In the Midst of Winter has three main characters: Lucia Maraz, a 62-year-old Chilean scholar, Richard Bowmaster, a 60-year-old NYU professor renting the basement apartment of his Brooklyn townhome to Lucia, and Evelyn Ortega, a young immigrant from Guatemala. These characters come together essentially for the first time at the beginning of the book; Evelyn shows up on Richard’s doorstep after the two get into a fender bender in the middle of a snowstorm and Richard elicits Lucia’s help, even though the two barely interact. For this reason, the flashbacks throughout the story take us to their individual pasts, which makes the book feel very segmented and lacking in unity. If I counted the number of pages in the book devoted to the past and the number devoted to the narrative of the present, I would guess it would be around 65% in the past and 35% in the present. This breakdown was a little lopsided for me, particularly because the idea of putting these three people together in an extreme situation was something I found compelling. But I don’t think we spent enough time with it; there were various times when I found myself looking at how far into the book I was and wondering how I had read 200 pages and so little had happened in the novel’s present.
We as readers get the life stories of the three characters because they are all holed up together, so they decide to tell each other their life stories. I found this vehicle a bit lazy and unbelievable; there are plenty of other ways to pass time with strangers, some of which I would probably go to before pouring out all the tragedies in my past. Indeed, these characters’ pasts are incredibly tragic, and there’s a degree of dreariness and sadness that overhangs much of the book, even as Allende is constantly trying to infuse it with optimism for the future. There were also a few verbal exchanges that I found a bit clunky and that didn’t sound to me like the way that people actually talk, though I wonder if this could be attributed more to the translation. Perhaps I’ll have to read her next book in Spanish to find out!
As far as the characters go, I enjoyed Lucia the most. I appreciated her headstrong attitude and her approach to life, though I thought her strength was a bit undercut by some of the experiences in her past. I would have liked to meet her daughter, Daniela, in the novel’s present, though the book probably would have had to be twice as long. The woman who raised Evelyn, her grandmother Concepcion, was a character I recognized and appreciated—the old woman perfectly content with her poverty-stricken existence, doing her best to protect her grandchildren from the dangers they face. Something else I think is important to note is that through most of her story, Evelyn barely speaks. I know that speaking isn’t the only form of communication, but when you are reading about, or witnessing, a girl essentially just witnessing her own life, it makes it very hard to relate to.

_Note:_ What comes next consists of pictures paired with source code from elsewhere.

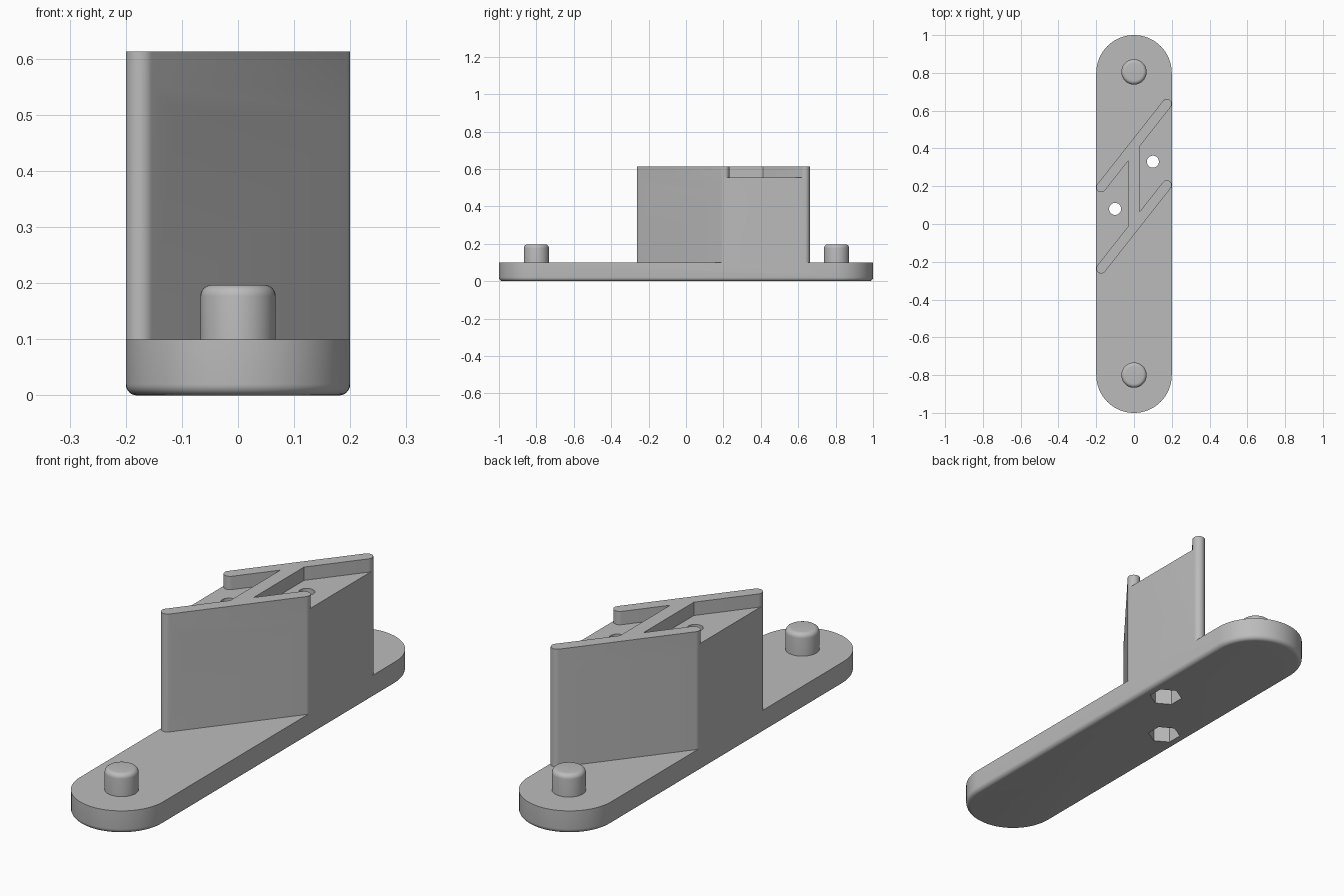
import bpy, bmesh
from math import pi, sin, cos, atan, sqrt

cube = bpy.data.objects.get("Cube")
if cube:
    bpy.data.objects.remove(cube, do_unlink=True)

grey = bpy.data.materials.new("plain_grey")
grey.use_nodes = True
COLOUR = (0.5, 0.5, 0.5, 1)
grey.diffuse_color = COLOUR
grey.node_tree.nodes["Principled BSDF"].inputs["Base Color"].default_value = COLOUR


def arc(cx, cy, r, a0, a1, n):
    return [(cx + r * cos(a0 + (a1 - a0) * i / n),
             cy + r * sin(a0 + (a1 - a0) * i / n)) for i in range(n + 1)]


def circle(cx, cy, r, n, turn=0):
    return arc(cx, cy, r, turn, turn + 2 * pi, n)[:-1]


def stadium(r):
    return arc(0, 0.8, r, 0, pi, 32) + arc(0, -0.8, r, pi, 2 * pi, 32)


def loft(name, rings):
    """Closed solid through (outline, height) rings, bottom to top."""
    bm = bmesh.new()
    loops = [[bm.verts.new((x, y, z)) for x, y in pts] for pts, z in rings]
    for low, high in zip(loops, loops[1:]):
        n = len(low)
        for i in range(n):
            j = (i + 1) % n
            bm.faces.new((low[i], low[j], high[j], high[i]))
    bm.faces.new(loops[0][::-1])
    bm.faces.new(loops[-1])
    mesh = bpy.data.meshes.new(name)
    bm.to_mesh(mesh)
    bm.free()
    mesh.materials.append(grey)
    obj = bpy.data.objects.new(name, mesh)
    bpy.context.collection.objects.link(obj)
    return obj


def activate(obj):
    bpy.ops.object.select_all(action='DESELECT')
    obj.select_set(True)
    bpy.context.view_layer.objects.active = obj


def combine(target, tool, operation):
    mod = target.modifiers.new(operation, 'BOOLEAN')
    mod.operation, mod.object, mod.solver = operation, tool, 'EXACT'
    activate(target)
    bpy.ops.object.modifier_apply(modifier=mod.name)
    bpy.data.objects.remove(tool, do_unlink=True)


def smooth(obj):
    activate(obj)
    bpy.ops.object.shade_smooth_by_angle(angle=pi / 6)


# Base plate with a rounded bottom edge
HALF, FILLET, BASE_TOP = 0.2, 0.02, 0.1
steps = [pi / 2 * i / 6 for i in range(7)]
rings = [(stadium(HALF - FILLET * (1 - sin(a))), FILLET * (1 - cos(a))) for a in steps]
body = loft("stand_body", rings + [(stadium(HALF), BASE_TOP)])

# Slanted walls: round-ended, point-symmetric about (0, MID)
MID, WALL, SLOPE, WEB = 0.2, 0.026, 1.27, 0.03
FLOOR, TOP = 0.555, 0.613
end_x = HALF - WALL
wall_y = -0.015


def centre(x):
    return wall_y + SLOPE * x


def both_halves(half):
    return half + [(-x, 2 * MID - y) for x, y in half]


def wall_end(side, a0, a1):
    x = side * end_x
    return arc(x, centre(x), WALL, a0, a1, 12)


outer = atan(SLOPE) - pi / 2
rise = WALL * sqrt(1 + SLOPE ** 2)

# Solid block below the pockets
block = both_halves(wall_end(-1, -pi, outer) + wall_end(1, outer, 0))
combine(body, loft("block", [(block, 0.05), (block, FLOOR)]), 'UNION')

# Two walls joined by a web, standing above the pocket floors
rim = both_halves(
    wall_end(-1, outer - pi, outer) + wall_end(1, outer, outer + pi)
    + [(WEB, centre(WEB) + rise), (WEB, 2 * MID - centre(-WEB) - rise)])
combine(body, loft("rim", [(rim, 0.5), (rim, TOP)]), 'UNION')

# Screw holes with hexagonal nut sockets underneath
for x, y in ((0.1, 0.33), (-0.1, 0.08)):
    hole = circle(x, y, 0.032, 24)
    socket = circle(x, y, 0.068, 6, pi / 6)
    combine(body, loft("hole", [(hole, -0.1), (hole, 0.8)]), 'DIFFERENCE')
    combine(body, loft("socket", [(socket, -0.1), (socket, 0.35)]), 'DIFFERENCE')
smooth(body)

# Locating pegs with rounded top edges
PEG, PEG_TOP = 0.067, 0.197
for name, y in (("front_peg", -0.8), ("back_peg", 0.805)):
    rings = [(circle(0, y, PEG, 40), BASE_TOP - 0.01)]
    rings += [(circle(0, y, PEG - FILLET * (1 - cos(a)), 40),
               PEG_TOP - FILLET * (1 - sin(a))) for a in steps]
    smooth(loft(name, rings))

There was a too lengthy section in the final third of the book focusing on the family Evelyn worked for; at that point, I wanted more of the central journey and frankly didn’t care about these additional people at that point. I thought the overarching theme of the book, that it is during our darkest times that we find our way forward into the light, was a strong one, and I did get the feeling that Lucia and Richard were finding their way forward at the end. However, it didn’t feel to me like the situation in the book’s present was the darkest time in any of the characters’ lives. Instead, it felt like they had all overcome tragedy in their past and reached a place of relative comfort and contentment, and this unfortunate and unique situation merely forced them to reevaluate that and realize that they had the opportunity to achieve true happiness. But did they? To tell you the truth, I’m still not really sure.
If you’re a fan of Allende and appreciate the stories she tells and the people she gives voices to, I’m sure you will enjoy this novel. But if you don’t have any prior connection to her, I would probably pass.